== DATASET RECORDS
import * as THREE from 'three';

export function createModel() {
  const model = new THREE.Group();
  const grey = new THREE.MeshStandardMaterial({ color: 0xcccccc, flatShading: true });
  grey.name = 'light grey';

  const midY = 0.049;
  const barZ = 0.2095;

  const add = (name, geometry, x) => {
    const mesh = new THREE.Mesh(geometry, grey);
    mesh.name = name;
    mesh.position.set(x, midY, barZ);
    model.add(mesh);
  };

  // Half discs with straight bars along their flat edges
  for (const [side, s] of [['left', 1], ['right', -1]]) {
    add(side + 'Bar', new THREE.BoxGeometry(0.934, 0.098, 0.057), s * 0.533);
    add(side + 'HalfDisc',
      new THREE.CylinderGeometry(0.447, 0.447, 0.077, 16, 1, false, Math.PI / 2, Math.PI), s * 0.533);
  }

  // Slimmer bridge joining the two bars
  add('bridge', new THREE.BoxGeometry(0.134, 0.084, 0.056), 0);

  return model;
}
====
== DATASET RECORDS
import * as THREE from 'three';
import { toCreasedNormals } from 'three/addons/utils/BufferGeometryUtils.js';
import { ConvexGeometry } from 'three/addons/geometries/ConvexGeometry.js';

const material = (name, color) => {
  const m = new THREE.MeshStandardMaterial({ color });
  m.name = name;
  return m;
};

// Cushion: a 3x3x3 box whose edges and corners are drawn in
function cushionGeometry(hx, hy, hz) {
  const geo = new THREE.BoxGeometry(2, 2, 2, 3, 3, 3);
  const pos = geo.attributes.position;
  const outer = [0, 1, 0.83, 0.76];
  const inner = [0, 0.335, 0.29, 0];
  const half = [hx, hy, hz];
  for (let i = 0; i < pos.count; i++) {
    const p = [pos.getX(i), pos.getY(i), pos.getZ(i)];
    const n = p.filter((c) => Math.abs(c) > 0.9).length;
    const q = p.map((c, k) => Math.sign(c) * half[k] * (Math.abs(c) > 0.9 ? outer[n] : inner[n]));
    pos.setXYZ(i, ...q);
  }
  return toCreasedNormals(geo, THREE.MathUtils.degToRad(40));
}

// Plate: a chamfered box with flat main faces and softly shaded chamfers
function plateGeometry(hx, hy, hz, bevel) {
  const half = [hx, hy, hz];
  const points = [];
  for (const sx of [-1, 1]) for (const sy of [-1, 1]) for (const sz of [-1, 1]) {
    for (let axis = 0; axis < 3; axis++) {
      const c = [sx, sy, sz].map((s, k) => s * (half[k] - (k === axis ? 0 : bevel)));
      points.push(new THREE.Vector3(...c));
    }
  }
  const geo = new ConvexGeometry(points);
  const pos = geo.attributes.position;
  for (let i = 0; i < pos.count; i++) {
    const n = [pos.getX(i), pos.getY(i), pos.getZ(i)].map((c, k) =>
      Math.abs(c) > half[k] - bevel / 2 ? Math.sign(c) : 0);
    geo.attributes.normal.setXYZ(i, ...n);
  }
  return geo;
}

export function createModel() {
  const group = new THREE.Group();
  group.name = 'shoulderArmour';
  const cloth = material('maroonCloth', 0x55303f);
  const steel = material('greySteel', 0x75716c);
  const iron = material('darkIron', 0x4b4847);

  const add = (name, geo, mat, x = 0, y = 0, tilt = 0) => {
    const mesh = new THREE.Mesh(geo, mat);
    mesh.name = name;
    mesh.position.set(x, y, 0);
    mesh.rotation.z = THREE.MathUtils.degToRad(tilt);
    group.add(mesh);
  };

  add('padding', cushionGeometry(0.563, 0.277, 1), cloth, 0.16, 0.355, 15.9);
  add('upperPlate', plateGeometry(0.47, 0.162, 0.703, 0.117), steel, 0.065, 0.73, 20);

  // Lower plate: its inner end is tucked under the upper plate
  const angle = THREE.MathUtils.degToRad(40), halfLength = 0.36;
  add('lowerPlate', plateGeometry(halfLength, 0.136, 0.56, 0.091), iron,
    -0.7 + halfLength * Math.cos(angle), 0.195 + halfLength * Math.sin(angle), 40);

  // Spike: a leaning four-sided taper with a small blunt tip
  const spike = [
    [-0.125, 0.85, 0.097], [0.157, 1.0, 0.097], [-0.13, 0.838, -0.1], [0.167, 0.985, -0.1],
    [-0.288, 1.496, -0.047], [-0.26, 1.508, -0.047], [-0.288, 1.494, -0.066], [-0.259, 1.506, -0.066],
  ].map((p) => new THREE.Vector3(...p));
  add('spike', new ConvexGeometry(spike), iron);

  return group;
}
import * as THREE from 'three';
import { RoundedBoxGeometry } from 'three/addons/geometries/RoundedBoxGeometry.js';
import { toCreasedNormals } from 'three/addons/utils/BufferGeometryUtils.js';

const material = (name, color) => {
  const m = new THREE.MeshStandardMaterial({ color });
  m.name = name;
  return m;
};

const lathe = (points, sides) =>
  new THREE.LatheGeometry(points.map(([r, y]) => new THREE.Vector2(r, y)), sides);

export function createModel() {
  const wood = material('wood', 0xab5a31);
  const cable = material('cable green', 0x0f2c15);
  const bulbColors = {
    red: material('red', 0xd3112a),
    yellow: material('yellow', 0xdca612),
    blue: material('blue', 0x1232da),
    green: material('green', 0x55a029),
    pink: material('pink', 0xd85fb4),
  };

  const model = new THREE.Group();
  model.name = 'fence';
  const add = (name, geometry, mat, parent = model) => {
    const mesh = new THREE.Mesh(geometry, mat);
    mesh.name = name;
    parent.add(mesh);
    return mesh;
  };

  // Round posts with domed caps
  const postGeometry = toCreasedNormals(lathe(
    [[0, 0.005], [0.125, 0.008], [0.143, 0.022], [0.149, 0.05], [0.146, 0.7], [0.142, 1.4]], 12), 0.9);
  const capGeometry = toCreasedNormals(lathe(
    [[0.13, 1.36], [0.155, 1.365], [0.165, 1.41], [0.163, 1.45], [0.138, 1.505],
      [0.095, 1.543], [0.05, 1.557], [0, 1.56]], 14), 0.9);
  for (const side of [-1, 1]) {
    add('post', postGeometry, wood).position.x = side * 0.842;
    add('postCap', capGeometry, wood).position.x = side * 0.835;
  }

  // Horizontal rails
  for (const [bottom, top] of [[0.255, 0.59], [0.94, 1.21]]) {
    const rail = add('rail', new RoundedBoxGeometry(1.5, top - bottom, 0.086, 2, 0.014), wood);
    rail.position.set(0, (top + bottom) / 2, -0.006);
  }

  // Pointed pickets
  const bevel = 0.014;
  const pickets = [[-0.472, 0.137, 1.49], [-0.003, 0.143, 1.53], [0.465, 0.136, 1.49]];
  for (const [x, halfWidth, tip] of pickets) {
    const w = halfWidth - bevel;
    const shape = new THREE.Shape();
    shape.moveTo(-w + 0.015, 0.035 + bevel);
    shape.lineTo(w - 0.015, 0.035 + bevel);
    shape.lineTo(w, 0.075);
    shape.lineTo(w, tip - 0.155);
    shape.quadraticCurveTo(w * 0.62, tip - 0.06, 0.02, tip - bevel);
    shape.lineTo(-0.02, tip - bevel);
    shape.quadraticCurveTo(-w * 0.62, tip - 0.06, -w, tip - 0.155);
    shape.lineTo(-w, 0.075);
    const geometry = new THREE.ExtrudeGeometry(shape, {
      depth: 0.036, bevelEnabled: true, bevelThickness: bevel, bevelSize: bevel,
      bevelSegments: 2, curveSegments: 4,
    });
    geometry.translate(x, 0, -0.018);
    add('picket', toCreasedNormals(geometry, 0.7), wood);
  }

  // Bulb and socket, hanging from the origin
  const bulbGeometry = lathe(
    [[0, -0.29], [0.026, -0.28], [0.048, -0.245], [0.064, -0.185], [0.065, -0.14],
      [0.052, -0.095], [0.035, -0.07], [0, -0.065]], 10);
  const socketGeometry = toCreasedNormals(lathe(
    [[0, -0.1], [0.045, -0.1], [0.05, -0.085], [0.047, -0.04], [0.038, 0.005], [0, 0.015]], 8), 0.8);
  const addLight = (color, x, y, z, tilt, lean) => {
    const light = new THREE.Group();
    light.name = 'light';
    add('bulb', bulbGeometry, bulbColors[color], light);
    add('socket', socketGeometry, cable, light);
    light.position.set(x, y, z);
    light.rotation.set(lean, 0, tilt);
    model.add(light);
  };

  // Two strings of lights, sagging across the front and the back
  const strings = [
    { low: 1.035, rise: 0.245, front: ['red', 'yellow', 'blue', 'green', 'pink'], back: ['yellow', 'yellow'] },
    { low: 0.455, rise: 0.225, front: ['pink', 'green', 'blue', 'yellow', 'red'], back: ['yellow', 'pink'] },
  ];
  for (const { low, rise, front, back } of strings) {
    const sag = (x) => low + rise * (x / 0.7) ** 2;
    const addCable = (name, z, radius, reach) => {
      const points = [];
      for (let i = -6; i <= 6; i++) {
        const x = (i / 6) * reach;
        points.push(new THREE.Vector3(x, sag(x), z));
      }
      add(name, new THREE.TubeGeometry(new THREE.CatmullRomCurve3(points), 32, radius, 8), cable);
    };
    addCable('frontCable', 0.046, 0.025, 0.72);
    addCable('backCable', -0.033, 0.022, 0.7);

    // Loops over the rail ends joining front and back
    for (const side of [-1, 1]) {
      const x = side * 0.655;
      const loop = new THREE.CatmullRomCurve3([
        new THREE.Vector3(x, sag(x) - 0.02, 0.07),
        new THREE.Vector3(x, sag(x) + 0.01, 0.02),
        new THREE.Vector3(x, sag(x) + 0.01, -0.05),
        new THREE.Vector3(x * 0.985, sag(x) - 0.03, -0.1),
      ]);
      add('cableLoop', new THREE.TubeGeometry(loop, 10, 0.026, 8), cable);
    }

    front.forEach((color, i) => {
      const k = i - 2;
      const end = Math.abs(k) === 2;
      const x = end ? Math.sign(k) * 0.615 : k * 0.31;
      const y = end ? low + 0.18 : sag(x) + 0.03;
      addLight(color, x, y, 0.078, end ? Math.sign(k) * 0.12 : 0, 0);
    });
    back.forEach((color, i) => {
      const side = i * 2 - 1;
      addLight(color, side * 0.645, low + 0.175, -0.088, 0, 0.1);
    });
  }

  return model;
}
====
** WHAT NEEDS TO BE DONE **
Scan the listing above. Gather each line that contains the word "return".

** OUTPUT OF THE EXERCISE **
  return model;
  return m;
  return toCreasedNormals(geo, THREE.MathUtils.degToRad(40));
  return geo;
  return group;
  return m;
    return mesh;
  return model;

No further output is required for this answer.